Stored data entries:
________

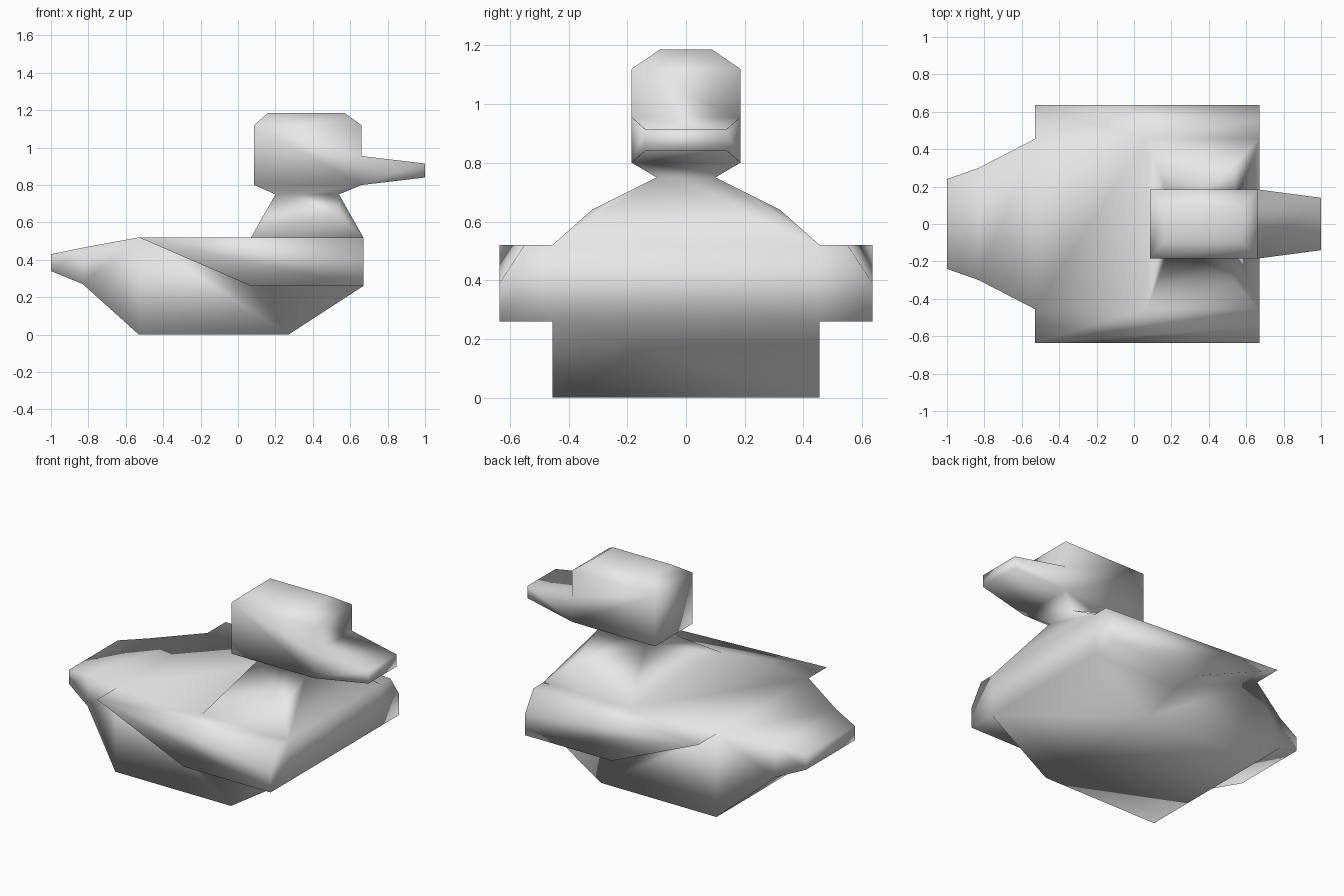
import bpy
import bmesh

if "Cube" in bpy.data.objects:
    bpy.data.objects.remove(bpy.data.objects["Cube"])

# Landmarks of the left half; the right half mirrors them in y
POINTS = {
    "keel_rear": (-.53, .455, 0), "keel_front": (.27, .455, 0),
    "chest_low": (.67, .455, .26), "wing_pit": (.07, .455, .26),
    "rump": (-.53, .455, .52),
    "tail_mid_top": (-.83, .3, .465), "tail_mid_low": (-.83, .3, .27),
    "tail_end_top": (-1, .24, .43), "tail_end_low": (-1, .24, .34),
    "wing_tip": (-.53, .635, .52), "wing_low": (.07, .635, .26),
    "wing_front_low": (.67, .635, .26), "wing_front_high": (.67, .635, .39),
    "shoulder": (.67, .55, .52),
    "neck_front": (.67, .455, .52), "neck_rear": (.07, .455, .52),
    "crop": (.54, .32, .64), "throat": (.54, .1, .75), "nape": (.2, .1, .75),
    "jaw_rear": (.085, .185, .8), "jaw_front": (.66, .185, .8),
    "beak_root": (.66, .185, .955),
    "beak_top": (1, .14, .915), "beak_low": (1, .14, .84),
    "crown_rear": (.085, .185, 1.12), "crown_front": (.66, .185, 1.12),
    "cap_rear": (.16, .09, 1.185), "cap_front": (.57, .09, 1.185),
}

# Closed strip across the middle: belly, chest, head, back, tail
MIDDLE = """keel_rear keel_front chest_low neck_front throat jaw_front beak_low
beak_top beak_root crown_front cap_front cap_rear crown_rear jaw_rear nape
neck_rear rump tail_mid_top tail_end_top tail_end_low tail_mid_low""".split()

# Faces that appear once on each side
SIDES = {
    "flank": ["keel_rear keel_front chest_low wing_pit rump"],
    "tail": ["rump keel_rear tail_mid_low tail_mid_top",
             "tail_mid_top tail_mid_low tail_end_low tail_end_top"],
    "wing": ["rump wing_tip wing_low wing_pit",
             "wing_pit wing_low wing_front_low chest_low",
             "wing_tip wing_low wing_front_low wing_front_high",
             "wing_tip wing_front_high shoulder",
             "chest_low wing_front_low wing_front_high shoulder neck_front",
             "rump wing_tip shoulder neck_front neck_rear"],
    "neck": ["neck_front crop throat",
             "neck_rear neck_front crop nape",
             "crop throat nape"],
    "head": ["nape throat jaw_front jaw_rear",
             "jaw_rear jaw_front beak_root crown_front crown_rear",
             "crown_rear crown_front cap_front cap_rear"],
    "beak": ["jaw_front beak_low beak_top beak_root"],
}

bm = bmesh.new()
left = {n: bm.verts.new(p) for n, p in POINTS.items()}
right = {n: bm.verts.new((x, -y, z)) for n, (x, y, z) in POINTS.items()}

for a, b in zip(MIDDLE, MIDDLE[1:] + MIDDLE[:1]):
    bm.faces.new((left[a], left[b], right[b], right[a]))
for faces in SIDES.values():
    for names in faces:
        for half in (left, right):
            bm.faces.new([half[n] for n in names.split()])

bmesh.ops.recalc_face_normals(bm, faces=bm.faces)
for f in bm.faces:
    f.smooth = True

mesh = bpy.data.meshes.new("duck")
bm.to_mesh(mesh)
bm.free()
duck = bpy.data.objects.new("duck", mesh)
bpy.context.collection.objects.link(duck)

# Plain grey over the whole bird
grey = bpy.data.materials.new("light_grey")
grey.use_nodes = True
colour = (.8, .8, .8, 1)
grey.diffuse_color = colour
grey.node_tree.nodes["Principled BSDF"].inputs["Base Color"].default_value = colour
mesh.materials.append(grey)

________

> **EXERCISE REQUIREMENTS**:
The expected response is every entry above, repeated exactly, pictures removed.

> **SOLUTION TO THE PROBLEM**:
import bpy
import bmesh

if "Cube" in bpy.data.objects:
    bpy.data.objects.remove(bpy.data.objects["Cube"])

# Landmarks of the left half; the right half mirrors them in y
POINTS = {
    "keel_rear": (-.53, .455, 0), "keel_front": (.27, .455, 0),
    "chest_low": (.67, .455, .26), "wing_pit": (.07, .455, .26),
    "rump": (-.53, .455, .52),
    "tail_mid_top": (-.83, .3, .465), "tail_mid_low": (-.83, .3, .27),
    "tail_end_top": (-1, .24, .43), "tail_end_low": (-1, .24, .34),
    "wing_tip": (-.53, .635, .52), "wing_low": (.07, .635, .26),
    "wing_front_low": (.67, .635, .26), "wing_front_high": (.67, .635, .39),
    "shoulder": (.67, .55, .52),
    "neck_front": (.67, .455, .52), "neck_rear": (.07, .455, .52),
    "crop": (.54, .32, .64), "throat": (.54, .1, .75), "nape": (.2, .1, .75),
    "jaw_rear": (.085, .185, .8), "jaw_front": (.66, .185, .8),
    "beak_root": (.66, .185, .955),
    "beak_top": (1, .14, .915), "beak_low": (1, .14, .84),
    "crown_rear": (.085, .185, 1.12), "crown_front": (.66, .185, 1.12),
    "cap_rear": (.16, .09, 1.185), "cap_front": (.57, .09, 1.185),
}

# Closed strip across the middle: belly, chest, head, back, tail
MIDDLE = """keel_rear keel_front chest_low neck_front throat jaw_front beak_low
beak_top beak_root crown_front cap_front cap_rear crown_rear jaw_rear nape
neck_rear rump tail_mid_top tail_end_top tail_end_low tail_mid_low""".split()

# Faces that appear once on each side
SIDES = {
    "flank": ["keel_rear keel_front chest_low wing_pit rump"],
    "tail": ["rump keel_rear tail_mid_low tail_mid_top",
             "tail_mid_top tail_mid_low tail_end_low tail_end_top"],
    "wing": ["rump wing_tip wing_low wing_pit",
             "wing_pit wing_low wing_front_low chest_low",
             "wing_tip wing_low wing_front_low wing_front_high",
             "wing_tip wing_front_high shoulder",
             "chest_low wing_front_low wing_front_high shoulder neck_front",
             "rump wing_tip shoulder neck_front neck_rear"],
    "neck": ["neck_front crop throat",
             "neck_rear neck_front crop nape",
             "crop throat nape"],
    "head": ["nape throat jaw_front jaw_rear",
             "jaw_rear jaw_front beak_root crown_front crown_rear",
             "crown_rear crown_front cap_front cap_rear"],
    "beak": ["jaw_front beak_low beak_top beak_root"],
}

bm = bmesh.new()
left = {n: bm.verts.new(p) for n, p in POINTS.items()}
right = {n: bm.verts.new((x, -y, z)) for n, (x, y, z) in POINTS.items()}

for a, b in zip(MIDDLE, MIDDLE[1:] + MIDDLE[:1]):
    bm.faces.new((left[a], left[b], right[b], right[a]))
for faces in SIDES.values():
    for names in faces:
        for half in (left, right):
            bm.faces.new([half[n] for n in names.split()])

bmesh.ops.recalc_face_normals(bm, faces=bm.faces)
for f in bm.faces:
    f.smooth = True

mesh = bpy.data.meshes.new("duck")
bm.to_mesh(mesh)
bm.free()
duck = bpy.data.objects.new("duck", mesh)
bpy.context.collection.objects.link(duck)

# Plain grey over the whole bird
grey = bpy.data.materials.new("light_grey")
grey.use_nodes = True
colour = (.8, .8, .8, 1)
grey.diffuse_color = colour
grey.node_tree.nodes["Principled BSDF"].inputs["Base Color"].default_value = colour
mesh.materials.append(grey)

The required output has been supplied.